Could you restate the entries word for word, without the images?
Start of Supplied material
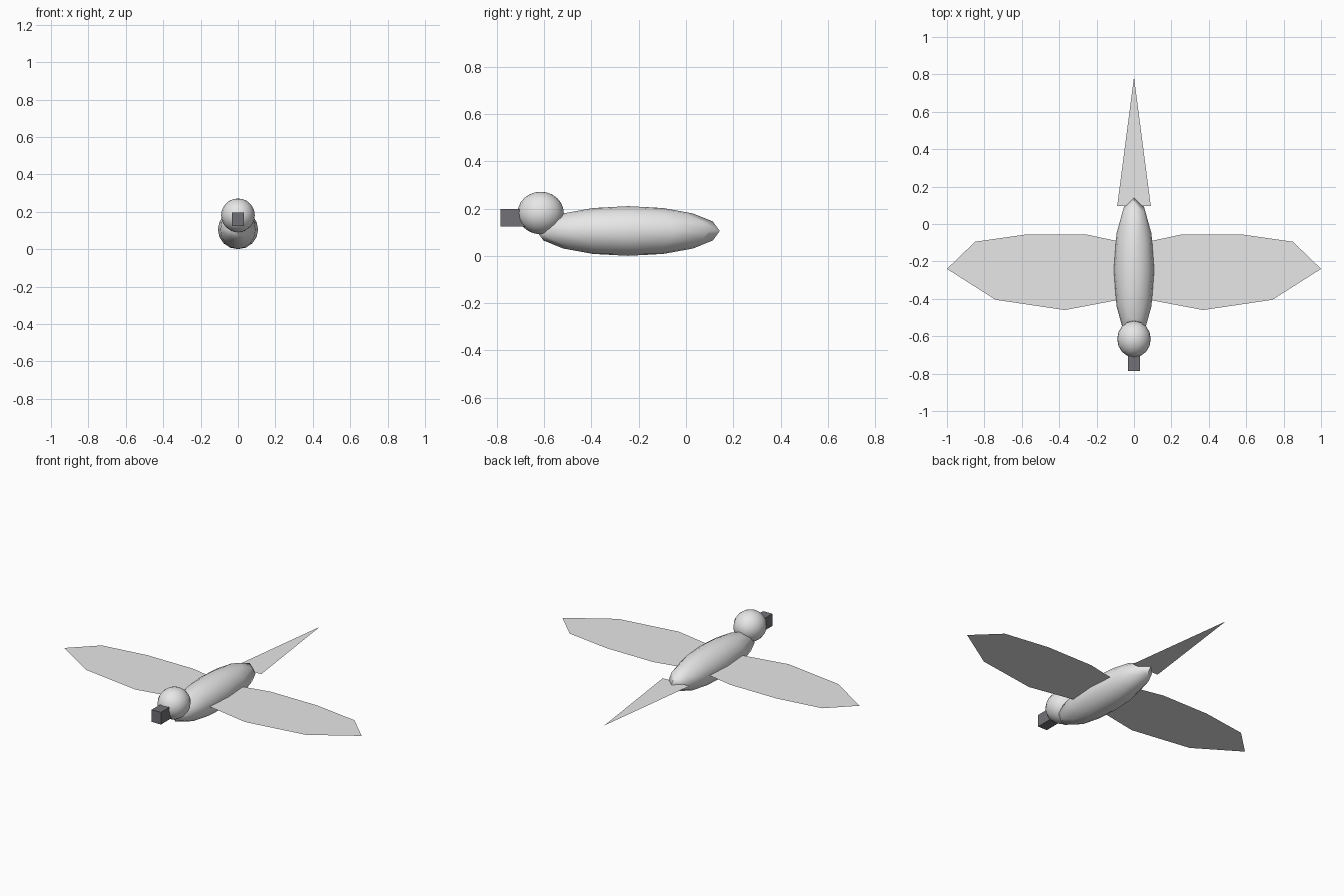
import bpy
import math

cube = bpy.data.objects.get("Cube")
if cube:
    bpy.data.objects.remove(cube, do_unlink=True)


def material(name, color):
    mat = bpy.data.materials.new(name)
    mat.use_nodes = True
    mat.diffuse_color = color
    mat.node_tree.nodes["Principled BSDF"].inputs["Base Color"].default_value = color
    return mat


feather = material("pale grey", (0.8, 0.8, 0.8, 1))
horn = material("dark grey", (0.165, 0.165, 0.185, 1))


def ellipsoid(name, center, radii, segments, rings):
    bpy.ops.mesh.primitive_uv_sphere_add(segments=segments, ring_count=rings, radius=1, location=center)
    obj = bpy.context.object
    obj.name = name
    obj.scale = radii
    bpy.ops.object.transform_apply(location=False, rotation=False, scale=True)
    bpy.ops.object.shade_smooth_by_angle(angle=math.radians(60))
    obj.data.materials.append(feather)


def sheet(name, outline, z):
    """A single flat face, facing up."""
    mesh = bpy.data.meshes.new(name)
    mesh.from_pydata([(x, y, z) for x, y in outline], [], [range(len(outline))])
    mesh.materials.append(feather)
    obj = bpy.data.objects.new(name, mesh)
    bpy.context.collection.objects.link(obj)


MID = 0.105  # height of the body axis, wings and tail

# Body and head
ellipsoid("body", (0, -0.245, MID), (0.108, 0.388, MID), 12, 8)
ellipsoid("head", (0, -0.615, 0.181), (0.09, 0.098, 0.09), 16, 12)

# Beak
bpy.ops.mesh.primitive_cube_add(size=1, location=(0, -0.72, 0.16))
beak = bpy.context.object
beak.name = "beak"
beak.scale = (0.062, 0.13, 0.074)
bpy.ops.object.transform_apply(location=False, rotation=False, scale=True)
beak.data.materials.append(horn)

# Wings, counter-clockwise from the rear of the tip
wing = [(0, -0.39), (0.37, -0.46), (0.74, -0.405), (1, -0.24),
        (0.85, -0.095), (0.57, -0.055), (0.26, -0.055), (0, -0.11)]
sheet("left_wing", wing, MID)
sheet("right_wing", [(-x, y) for x, y in reversed(wing)], MID)

# Tail
sheet("tail", [(-0.09, 0.095), (0.09, 0.095), (0, 0.785)], MID + 0.004)
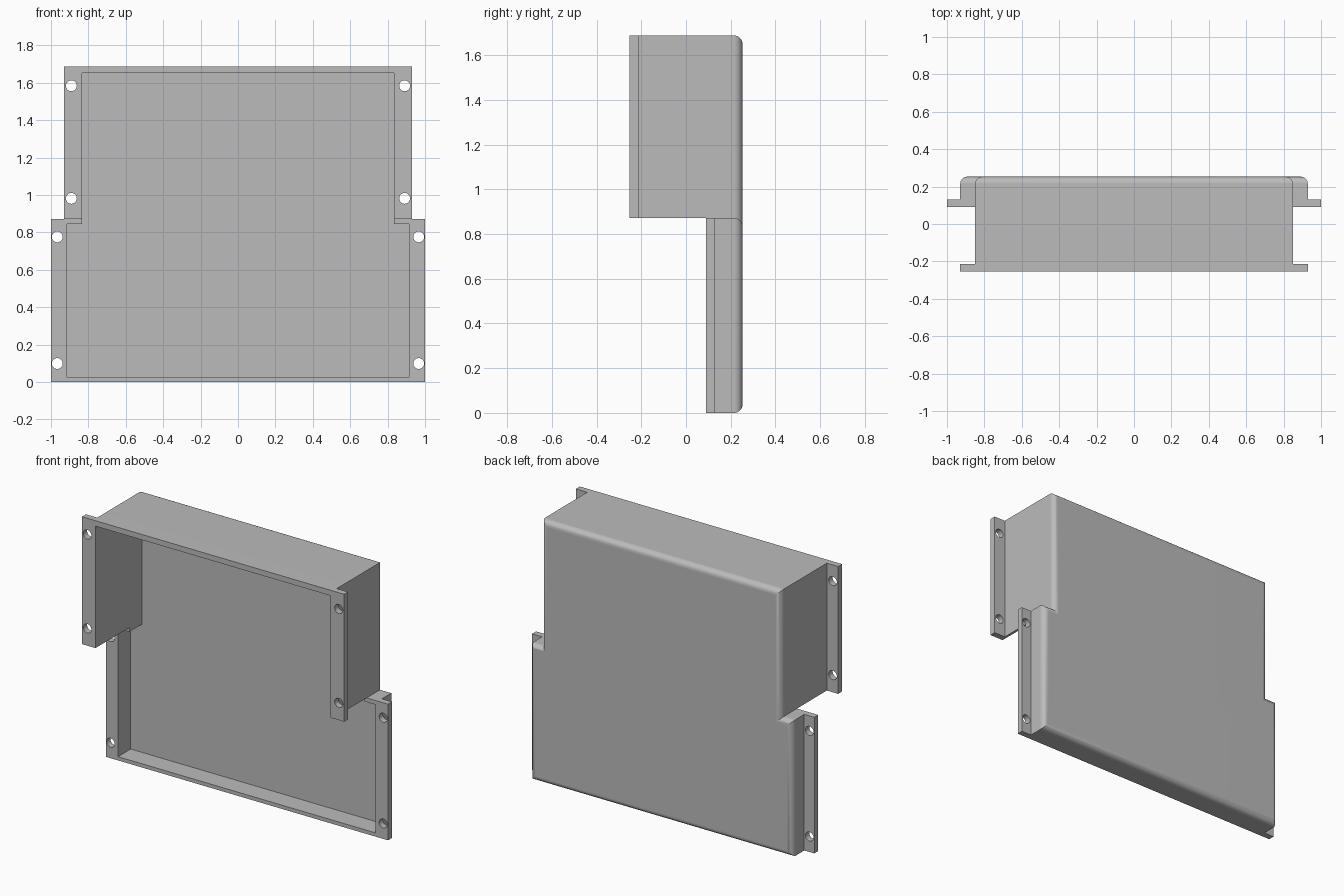
import bpy
import bmesh
import math
from mathutils import Matrix

cube = bpy.data.objects.get("Cube")
if cube:
    bpy.data.objects.remove(cube, do_unlink=True)

# Main dimensions
FRONT, BACK = -0.253, 0.253
LOW_FRONT = 0.09
STEP, TOP = 0.872, 1.688
LOW_HALF, UP_HALF = 0.929, 0.849
THICK = 0.04
FILLET = 0.038

grey = bpy.data.materials.new("plain grey")
grey.use_nodes = True
grey.diffuse_color = (0.5, 0.5, 0.5, 1)
grey.node_tree.nodes["Principled BSDF"].inputs["Base Color"].default_value = (0.5, 0.5, 0.5, 1)


def finish(name, bm):
    bmesh.ops.recalc_face_normals(bm, faces=bm.faces)
    mesh = bpy.data.meshes.new(name)
    bm.to_mesh(mesh)
    bm.free()
    mesh.materials.append(grey)
    obj = bpy.data.objects.new(name, mesh)
    bpy.context.collection.objects.link(obj)
    return obj


def stepped_block(name, low, high, bottom, step, top, y0, y1, fillet=0):
    """Extrude a mirrored, two-width outline from y0 to y1."""
    right = [(low, bottom), (low, step), (high, step), (high, top)]
    outline = right + [(-x, z) for x, z in reversed(right)]
    bm = bmesh.new()
    face = bm.faces.new([bm.verts.new((x, y0, z)) for x, z in outline])
    new = bmesh.ops.extrude_face_region(bm, geom=[face])["geom"]
    moved = [v for v in new if isinstance(v, bmesh.types.BMVert)]
    bmesh.ops.translate(bm, verts=moved, vec=(0, y1 - y0, 0))
    bmesh.ops.recalc_face_normals(bm, faces=bm.faces)
    if fillet:
        rim = [e for e in bm.edges if all(abs(v.co.y - y1) < 1e-5 for v in e.verts)]
        bmesh.ops.bevel(bm, geom=rim, offset=fillet, segments=8, profile=0.5, affect='EDGES')
    return finish(name, bm)


def box(name, x0, x1, y0, y1, z0, z1):
    bm = bmesh.new()
    bmesh.ops.create_cube(bm, size=1)
    for v in bm.verts:
        v.co = (x1 if v.co.x > 0 else x0, y1 if v.co.y > 0 else y0, z1 if v.co.z > 0 else z0)
    return finish(name, bm)


def hole(x, y, z):
    bm = bmesh.new()
    turn = Matrix.Translation((x, y, z)) @ Matrix.Rotation(math.pi / 2, 4, 'X')
    bmesh.ops.create_cone(bm, cap_ends=True, segments=32, radius1=0.029, radius2=0.029,
                          depth=0.1, matrix=turn)
    return finish("screw_hole_cutter", bm)


def combine(target, other, operation):
    other.hide_render = True
    mod = target.modifiers.new("combine", 'BOOLEAN')
    mod.operation, mod.object, mod.solver = operation, other, 'EXACT'
    bpy.ops.object.select_all(action='DESELECT')
    bpy.context.view_layer.objects.active = target
    target.select_set(True)
    bpy.ops.object.modifier_apply(modifier=mod.name)
    bpy.data.objects.remove(other, do_unlink=True)


# Stepped shell with rounded back edges, open at the front and under the deep half
cover = stepped_block("stepped_cover", LOW_HALF, UP_HALF, 0, STEP, TOP, FRONT, BACK, FILLET)
combine(cover, box("front_cutter", -1.2, 1.2, -1, LOW_FRONT, -0.5, STEP), 'DIFFERENCE')
cavity = stepped_block("cavity_cutter", 0.913, 0.833, 0.024, 0.845, 1.653, -1, 0.218)
combine(cover, cavity, 'DIFFERENCE')

# Mounting flanges on both sides: inner x, outer x, front y, z range, hole x, hole heights
flanges = [
    ("upper_flange", 0.841, 0.929, FRONT, STEP, TOP, 0.891, (0.982, 1.584)),
    ("lower_flange", 0.921, 1.0, LOW_FRONT, 0, STEP, 0.966, (0.099, 0.776)),
]
for name, inner, outer, y, z0, z1, hole_x, heights in flanges:
    for side in (-1, 1):
        xs = sorted((side * inner, side * outer))
        flange = box(name, xs[0], xs[1], y, y + THICK, z0, z1)
        for z in heights:
            combine(flange, hole(side * hole_x, y + THICK / 2, z), 'DIFFERENCE')
        combine(cover, flange, 'UNION')

# Smooth fillets, crisp flat faces
bpy.ops.object.select_all(action='DESELECT')
bpy.context.view_layer.objects.active = cover
cover.select_set(True)
bpy.ops.object.shade_smooth_by_angle(angle=math.radians(30))
weighted = cover.modifiers.new("weighted normals", 'WEIGHTED_NORMAL')
weighted.keep_sharp = True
End of Supplied material
*Result for this exercise*:
import bpy
import math

cube = bpy.data.objects.get("Cube")
if cube:
    bpy.data.objects.remove(cube, do_unlink=True)


def material(name, color):
    mat = bpy.data.materials.new(name)
    mat.use_nodes = True
    mat.diffuse_color = color
    mat.node_tree.nodes["Principled BSDF"].inputs["Base Color"].default_value = color
    return mat


feather = material("pale grey", (0.8, 0.8, 0.8, 1))
horn = material("dark grey", (0.165, 0.165, 0.185, 1))


def ellipsoid(name, center, radii, segments, rings):
    bpy.ops.mesh.primitive_uv_sphere_add(segments=segments, ring_count=rings, radius=1, location=center)
    obj = bpy.context.object
    obj.name = name
    obj.scale = radii
    bpy.ops.object.transform_apply(location=False, rotation=False, scale=True)
    bpy.ops.object.shade_smooth_by_angle(angle=math.radians(60))
    obj.data.materials.append(feather)


def sheet(name, outline, z):
    """A single flat face, facing up."""
    mesh = bpy.data.meshes.new(name)
    mesh.from_pydata([(x, y, z) for x, y in outline], [], [range(len(outline))])
    mesh.materials.append(feather)
    obj = bpy.data.objects.new(name, mesh)
    bpy.context.collection.objects.link(obj)


MID = 0.105  # height of the body axis, wings and tail

# Body and head
ellipsoid("body", (0, -0.245, MID), (0.108, 0.388, MID), 12, 8)
ellipsoid("head", (0, -0.615, 0.181), (0.09, 0.098, 0.09), 16, 12)

# Beak
bpy.ops.mesh.primitive_cube_add(size=1, location=(0, -0.72, 0.16))
beak = bpy.context.object
beak.name = "beak"
beak.scale = (0.062, 0.13, 0.074)
bpy.ops.object.transform_apply(location=False, rotation=False, scale=True)
beak.data.materials.append(horn)

# Wings, counter-clockwise from the rear of the tip
wing = [(0, -0.39), (0.37, -0.46), (0.74, -0.405), (1, -0.24),
        (0.85, -0.095), (0.57, -0.055), (0.26, -0.055), (0, -0.11)]
sheet("left_wing", wing, MID)
sheet("right_wing", [(-x, y) for x, y in reversed(wing)], MID)

# Tail
sheet("tail", [(-0.09, 0.095), (0.09, 0.095), (0, 0.785)], MID + 0.004)
import bpy
import bmesh
import math
from mathutils import Matrix

cube = bpy.data.objects.get("Cube")
if cube:
    bpy.data.objects.remove(cube, do_unlink=True)

# Main dimensions
FRONT, BACK = -0.253, 0.253
LOW_FRONT = 0.09
STEP, TOP = 0.872, 1.688
LOW_HALF, UP_HALF = 0.929, 0.849
THICK = 0.04
FILLET = 0.038

grey = bpy.data.materials.new("plain grey")
grey.use_nodes = True
grey.diffuse_color = (0.5, 0.5, 0.5, 1)
grey.node_tree.nodes["Principled BSDF"].inputs["Base Color"].default_value = (0.5, 0.5, 0.5, 1)


def finish(name, bm):
    bmesh.ops.recalc_face_normals(bm, faces=bm.faces)
    mesh = bpy.data.meshes.new(name)
    bm.to_mesh(mesh)
    bm.free()
    mesh.materials.append(grey)
    obj = bpy.data.objects.new(name, mesh)
    bpy.context.collection.objects.link(obj)
    return obj


def stepped_block(name, low, high, bottom, step, top, y0, y1, fillet=0):
    """Extrude a mirrored, two-width outline from y0 to y1."""
    right = [(low, bottom), (low, step), (high, step), (high, top)]
    outline = right + [(-x, z) for x, z in reversed(right)]
    bm = bmesh.new()
    face = bm.faces.new([bm.verts.new((x, y0, z)) for x, z in outline])
    new = bmesh.ops.extrude_face_region(bm, geom=[face])["geom"]
    moved = [v for v in new if isinstance(v, bmesh.types.BMVert)]
    bmesh.ops.translate(bm, verts=moved, vec=(0, y1 - y0, 0))
    bmesh.ops.recalc_face_normals(bm, faces=bm.faces)
    if fillet:
        rim = [e for e in bm.edges if all(abs(v.co.y - y1) < 1e-5 for v in e.verts)]
        bmesh.ops.bevel(bm, geom=rim, offset=fillet, segments=8, profile=0.5, affect='EDGES')
    return finish(name, bm)


def box(name, x0, x1, y0, y1, z0, z1):
    bm = bmesh.new()
    bmesh.ops.create_cube(bm, size=1)
    for v in bm.verts:
        v.co = (x1 if v.co.x > 0 else x0, y1 if v.co.y > 0 else y0, z1 if v.co.z > 0 else z0)
    return finish(name, bm)


def hole(x, y, z):
    bm = bmesh.new()
    turn = Matrix.Translation((x, y, z)) @ Matrix.Rotation(math.pi / 2, 4, 'X')
    bmesh.ops.create_cone(bm, cap_ends=True, segments=32, radius1=0.029, radius2=0.029,
                          depth=0.1, matrix=turn)
    return finish("screw_hole_cutter", bm)


def combine(target, other, operation):
    other.hide_render = True
    mod = target.modifiers.new("combine", 'BOOLEAN')
    mod.operation, mod.object, mod.solver = operation, other, 'EXACT'
    bpy.ops.object.select_all(action='DESELECT')
    bpy.context.view_layer.objects.active = target
    target.select_set(True)
    bpy.ops.object.modifier_apply(modifier=mod.name)
    bpy.data.objects.remove(other, do_unlink=True)


# Stepped shell with rounded back edges, open at the front and under the deep half
cover = stepped_block("stepped_cover", LOW_HALF, UP_HALF, 0, STEP, TOP, FRONT, BACK, FILLET)
combine(cover, box("front_cutter", -1.2, 1.2, -1, LOW_FRONT, -0.5, STEP), 'DIFFERENCE')
cavity = stepped_block("cavity_cutter", 0.913, 0.833, 0.024, 0.845, 1.653, -1, 0.218)
combine(cover, cavity, 'DIFFERENCE')

# Mounting flanges on both sides: inner x, outer x, front y, z range, hole x, hole heights
flanges = [
    ("upper_flange", 0.841, 0.929, FRONT, STEP, TOP, 0.891, (0.982, 1.584)),
    ("lower_flange", 0.921, 1.0, LOW_FRONT, 0, STEP, 0.966, (0.099, 0.776)),
]
for name, inner, outer, y, z0, z1, hole_x, heights in flanges:
    for side in (-1, 1):
        xs = sorted((side * inner, side * outer))
        flange = box(name, xs[0], xs[1], y, y + THICK, z0, z1)
        for z in heights:
            combine(flange, hole(side * hole_x, y + THICK / 2, z), 'DIFFERENCE')
        combine(cover, flange, 'UNION')

# Smooth fillets, crisp flat faces
bpy.ops.object.select_all(action='DESELECT')
bpy.context.view_layer.objects.active = cover
cover.select_set(True)
bpy.ops.object.shade_smooth_by_angle(angle=math.radians(30))
weighted = cover.modifiers.new("weighted normals", 'WEIGHTED_NORMAL')
weighted.keep_sharp = True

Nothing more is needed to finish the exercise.